→ **What the task asks**
Some entries follow. Reproduce exactly the lines starting at the one with "sp.use_cyclic_u = True" and stopping after the one with "bmesh.ops.remove_doubles(bm, verts=bm.verts, dist=0.0005)".

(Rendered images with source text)
--------

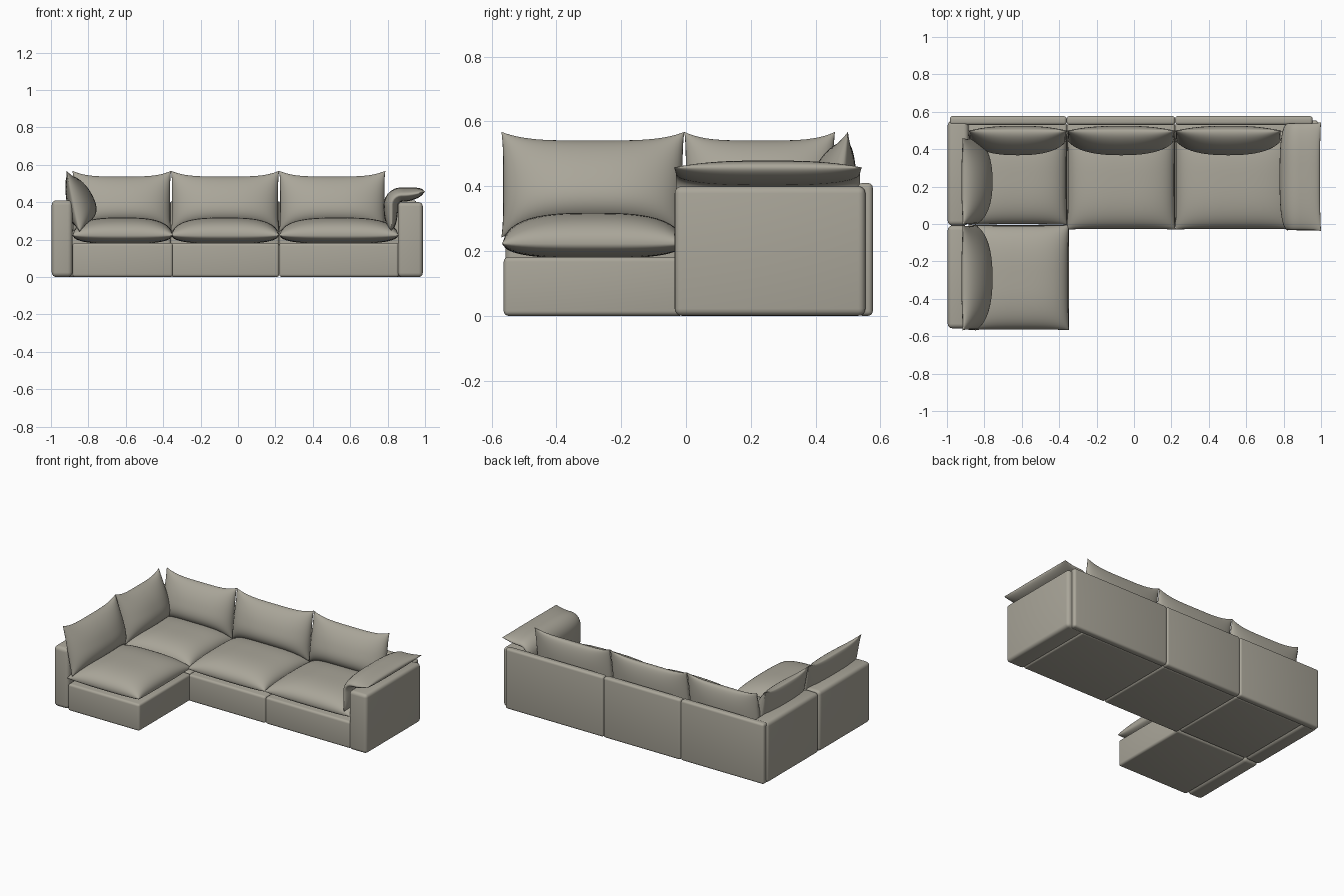
import bpy, bmesh, math
from mathutils import Vector

if "Cube" in bpy.data.objects:
    bpy.data.objects.remove(bpy.data.objects["Cube"])

fabric = bpy.data.materials.new("warm grey fabric")
fabric.diffuse_color = (0.40, 0.38, 0.32, 1)
fabric.use_nodes = True
fabric.node_tree.nodes["Principled BSDF"].inputs["Base Color"].default_value = fabric.diffuse_color


def finish(name, bm, angle):
    bmesh.ops.recalc_face_normals(bm, faces=bm.faces)
    me = bpy.data.meshes.new(name)
    bm.to_mesh(me)
    bm.free()
    me.materials.append(fabric)
    me.polygons.foreach_set("use_smooth", [True] * len(me.polygons))
    me.set_sharp_from_angle(angle=math.radians(angle))
    ob = bpy.data.objects.new(name, me)
    bpy.context.collection.objects.link(ob)
    return ob


def soft_box(name, x0, x1, y0, y1, z0, z1, r=0.015):
    """Upholstered block with rounded edges."""
    bm = bmesh.new()
    bmesh.ops.create_cube(bm, size=1)
    for v in bm.verts:
        v.co = ((x0 + x1) / 2 + v.co.x * (x1 - x0),
                (y0 + y1) / 2 + v.co.y * (y1 - y0),
                (z0 + z1) / 2 + v.co.z * (z1 - z0))
    bmesh.ops.bevel(bm, geom=bm.edges[:], offset=r, segments=4,
                    profile=0.5, affect='EDGES')
    return finish(name, bm, 40)


def pillow(name, surf, front, back, power=2, expo=0.5, bias=0.0, pinch=(0, 0), n=28):
    """Two bulged sheets joined at a seam; surf(u, v) gives point and normal."""
    bm = bmesh.new()
    s = [math.sin(math.pi / 2 * (2 * i / n - 1)) for i in range(n + 1)]
    sheets = []
    for side in (front, -back):
        grid = []
        for i, u in enumerate(s):
            row = []
            for j, v in enumerate(s):
                rim = i in (0, n) or j in (0, n)
                if rim and sheets:
                    row.append(sheets[0][i][j])
                    continue
                pu = u * (1 - pinch[0] * (1 - v ** 4))
                pv = v * (1 - pinch[1] * (1 - u ** 4))
                p, nrm = surf(pu, pv)
                t = max(0, (1 - abs(u) ** power) * (1 - abs(v) ** power)) ** expo
                row.append(bm.verts.new(p + nrm * side * t * (1 - bias * v)))
            grid.append(row)
        sheets.append(grid)
        for i in range(n):
            for j in range(n):
                bm.faces.new((grid[i][j], grid[i + 1][j], grid[i + 1][j + 1], grid[i][j + 1]))
    return finish(name, bm, 60)


def plane(c, a, b):
    """Flat seam sheet: centre c, half axes a and b."""
    c, a, b = Vector(c), Vector(a), Vector(b)
    nrm = a.cross(b).normalized()
    return lambda u, v: (c + a * u + b * v, nrm)


# Seat bases and seat cushions: x0, x1, y0, y1
seats = {
    "corner": (-0.885, -0.358, -0.005, 0.50),
    "middle": (-0.358, 0.22, -0.03, 0.50),
    "end": (0.22, 0.86, -0.03, 0.50),
    "chaise": (-0.885, -0.348, -0.568, -0.005),
}
for key, (x0, x1, y0, y1) in seats.items():
    soft_box(key + "_base", x0, x1, y0 + 0.005, y1 + (0.04 if y1 > 0.1 else 0), 0, 0.182)
    pillow(key + "_seat_cushion",
           plane(((x0 + x1) / 2, (y0 + y1) / 2, 0.222), ((x1 - x0) / 2, 0, 0), (0, (y1 - y0) / 2, 0)),
           0.096, 0.045, power=3, expo=0.45, pinch=(0.015, 0.015))

# Back panels
for key, x0, x1 in (("left", -0.985, -0.36), ("middle", -0.36, 0.22), ("right", 0.22, 0.955)):
    soft_box(key + "_back_panel", x0, x1, 0.53, 0.577, 0, 0.41)

# Arms
soft_box("chaise_arm", -0.996, -0.885, -0.558, -0.008, 0, 0.41, 0.025)
soft_box("corner_arm", -0.996, -0.885, -0.008, 0.552, 0, 0.41, 0.025)
soft_box("right_arm", 0.855, 0.988, -0.035, 0.554, 0, 0.40, 0.022)

# Back cushions along the rear, leaning backwards
for key, x0, x1 in (("left", -0.885, -0.358), ("middle", -0.358, 0.22), ("right", 0.22, 0.788)):
    pillow(key + "_back_cushion",
           plane(((x0 + x1) / 2, 0.475, 0.405), ((x1 - x0) / 2, 0, 0), (0.0, 0.025, 0.163)),
           0.095, 0.05, power=2.4, expo=0.5, bias=0.3, pinch=(0.02, 0.19))

# Back cushions along the left side
for key, y0, y1 in (("chaise", -0.57, -0.005), ("corner", -0.005, 0.46)):
    pillow(key + "_back_cushion",
           plane((-0.882, (y0 + y1) / 2, 0.405), (0, (y1 - y0) / 2, 0), (-0.035, 0, 0.163)),
           0.11, 0.035, power=2.4, expo=0.5, bias=0.3, pinch=(0.02, 0.17))


# Arm cushion folded over the right arm
def fold(u, v):
    flat, r, drop = 0.125, 0.055, 0.135
    arc = r * math.pi / 2
    d = (u + 1) / 2 * (flat + arc + drop)
    y = 0.253 + 0.29 * v
    if d < flat:
        return Vector((1.0 - d, y, 0.438 + 0.02 * (1 - d / flat) ** 2)), Vector((0, 0, 1))
    a = min((d - flat) / r, math.pi / 2)
    nrm = Vector((-math.sin(a), 0, math.cos(a)))
    p = Vector((0.875, y, 0.383)) + nrm * r
    p.z -= max(0, d - flat - arc)
    return p, nrm


pillow("arm_cushion", fold, 0.042, 0.036, power=3, expo=0.5, pinch=(0.03, 0.02), n=36)
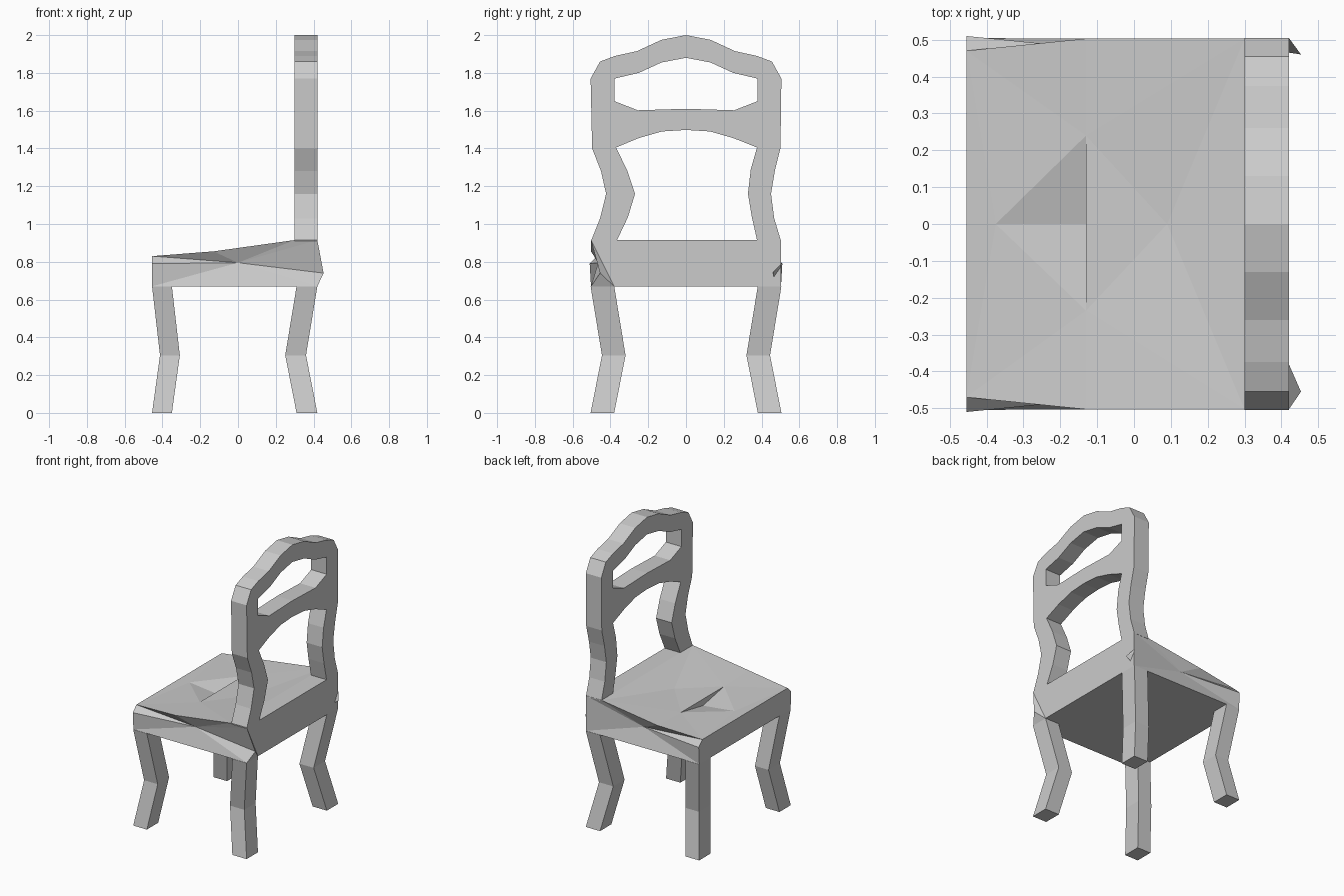
import bpy, bmesh
from mathutils import Matrix

if "Cube" in bpy.data.objects:
    bpy.data.objects.remove(bpy.data.objects["Cube"])


def make_object(name, verts, faces):
    bm = bmesh.new()
    vs = [bm.verts.new(v) for v in verts]
    for f in faces:
        bm.faces.new([vs[i] for i in f])
    bmesh.ops.recalc_face_normals(bm, faces=bm.faces)
    mesh = bpy.data.meshes.new(name)
    bm.to_mesh(mesh)
    bm.free()
    ob = bpy.data.objects.new(name, mesh)
    bpy.context.collection.objects.link(ob)
    return ob


# Legs: square posts bent inward at the knee
def leg(name, x0, x1, knee, s):
    verts, faces = [], []
    for z, dx, dy in ((0, 0, 0), (0.305, knee, 0.06), (0.67, 0, 0)):
        ya, yb = s * (0.505 - dy), s * (0.38 - dy)
        verts += [(x0 + dx, ya, z), (x1 + dx, ya, z), (x1 + dx, yb, z), (x0 + dx, yb, z)]
    for r in (0, 4):
        for i in range(4):
            j = (i + 1) % 4
            faces.append((r + i, r + j, r + j + 4, r + i + 4))
    faces += [(0, 1, 2, 3), (8, 9, 10, 11)]
    make_object(name, verts, faces)


for s, side in ((-1, "near"), (1, "far")):
    leg("front_leg_" + side, -0.455, -0.35, 0.042, s)
    leg("back_leg_" + side, 0.31, 0.42, -0.06, s)

# Seat: sloped faceted block with pinched sides and a hollow in the top
pts = {"A": (-0.375, 0, 0.828), "B": (-0.13, 0.24, 0.845), "C": (-0.13, -0.235, 0.845),
       "D": (-0.13, 0, 0.80), "E": (0.09, 0, 0.86),
       "K": (0.453, -0.455, 0.74), "L": (0.42, -0.38, 0.67)}
for s, m in ((-1, "-"), (1, "+")):
    pts.update({"T0" + m: (-0.455, 0.47 * s, 0.83), "T1" + m: (-0.13, 0.503 * s, 0.855),
                "T2" + m: (0.30, 0.503 * s, 0.915), "T3" + m: (0.42, 0.503 * s, 0.915),
                "M" + m: (-0.455, 0.51 * s, 0.79), "B0" + m: (-0.455, 0.503 * s, 0.67),
                "B1" + m: (0.42, 0.503 * s, 0.67), "P" + m: (0, 0.465 * s, 0.795)})
index = {k: i for i, k in enumerate(pts)}
faces = """T0- A T0+|T0- T1- C|T0- C A|A C D|A D B|T0+ A B|T0+ B T1+|D C B|C E B
T1- T2- C|C T2- E|E T2- T2+|E T2+ B|B T2+ T1+|T2- T3- T3+ T2+
T0- M- B0- B0+ M+ T0+|B0- B0+ B1+ L B1-|T3- L B1+ T3+|K T3- L|K L B1-"""
faces = [f.split() for f in faces.replace("\n", "|").split("|")]
for m in "-+":
    rim = ["T3", "T2", "T1", "T0", "M", "B0", "B1"]
    ring = [r + m for r in rim] + (["K"] if m == "-" else [])
    for a, b in zip(ring, ring[1:] + ring[:1]):
        faces.append(["P" + m, a, b])
make_object("seat", list(pts.values()), [[index[k] for k in f] for f in faces])

# Small splinter on the far back corner
make_object("corner_splinter", [(0.42, 0.505, 0.79), (0.453, 0.46, 0.745), (0.42, 0.465, 0.72),
                                (0.42, 0.50, 0.77)],
            [(0, 1, 2), (0, 1, 3), (1, 2, 3), (0, 2, 3)])

# Backrest: (y, z) outline with two openings, extruded along x
crown = [(-0.505, 1.77), (-0.455, 1.86), (-0.375, 1.89), (-0.26, 1.915), (-0.13, 1.975)]
outline = ([(-0.503, 0.91), (-0.455, 1.03), (-0.423, 1.16), (-0.45, 1.28), (-0.497, 1.40)]
           + crown + [(0, 2.0)] + [(-y, z) for y, z in reversed(crown)]
           + [(0.50, 1.40), (0.47, 1.28), (0.45, 1.16), (0.467, 1.03), (0.503, 0.91)])
arch = [(-0.25, 1.455), (-0.127, 1.49)]
lower = ([(-0.365, 0.915), (-0.307, 1.037), (-0.27, 1.16), (-0.31, 1.28), (-0.37, 1.405)]
         + arch + [(0, 1.498)] + [(-y, z) for y, z in reversed(arch)]
         + [(0.376, 1.405), (0.343, 1.29), (0.328, 1.16), (0.348, 1.04), (0.376, 0.915)])
half = [(-0.255, 1.602), (-0.378, 1.65), (-0.378, 1.77), (-0.25, 1.80), (-0.13, 1.855)]
upper = [(0, 1.61)] + half + [(0, 1.88)] + [(-y, z) for y, z in reversed(half)]

curve = bpy.data.curves.new("backrest_profile", "CURVE")
curve.dimensions = "2D"
curve.fill_mode = "BOTH"
curve.extrude = 0.06
for loop in (outline, lower, upper):
    sp = curve.splines.new("POLY")
    sp.points.add(len(loop) - 1)
    for p, (y, z) in zip(sp.points, loop):
        p.co = (y, z, 0, 1)
    sp.use_cyclic_u = True
temp = bpy.data.objects.new("backrest_profile", curve)
bpy.context.collection.objects.link(temp)
mesh = bpy.data.meshes.new_from_object(temp.evaluated_get(bpy.context.evaluated_depsgraph_get()))
bpy.data.objects.remove(temp)
mesh.transform(Matrix(((0, 0, 1, 0.36), (1, 0, 0, 0), (0, 1, 0, 0), (0, 0, 0, 1))))
bm = bmesh.new()
bm.from_mesh(mesh)
bmesh.ops.remove_doubles(bm, verts=bm.verts, dist=0.0005)
bmesh.ops.recalc_face_normals(bm, faces=bm.faces)
for f in bm.faces:
    f.smooth = False
bm.to_mesh(mesh)
bm.free()
bpy.context.collection.objects.link(bpy.data.objects.new("backrest", mesh))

--------

→ **Answer to this task**
    sp.use_cyclic_u = True
temp = bpy.data.objects.new("backrest_profile", curve)
bpy.context.collection.objects.link(temp)
mesh = bpy.data.meshes.new_from_object(temp.evaluated_get(bpy.context.evaluated_depsgraph_get()))
bpy.data.objects.remove(temp)
mesh.transform(Matrix(((0, 0, 1, 0.36), (1, 0, 0, 0), (0, 1, 0, 0), (0, 0, 0, 1))))
bm = bmesh.new()
bm.from_mesh(mesh)
bmesh.ops.remove_doubles(bm, verts=bm.verts, dist=0.0005)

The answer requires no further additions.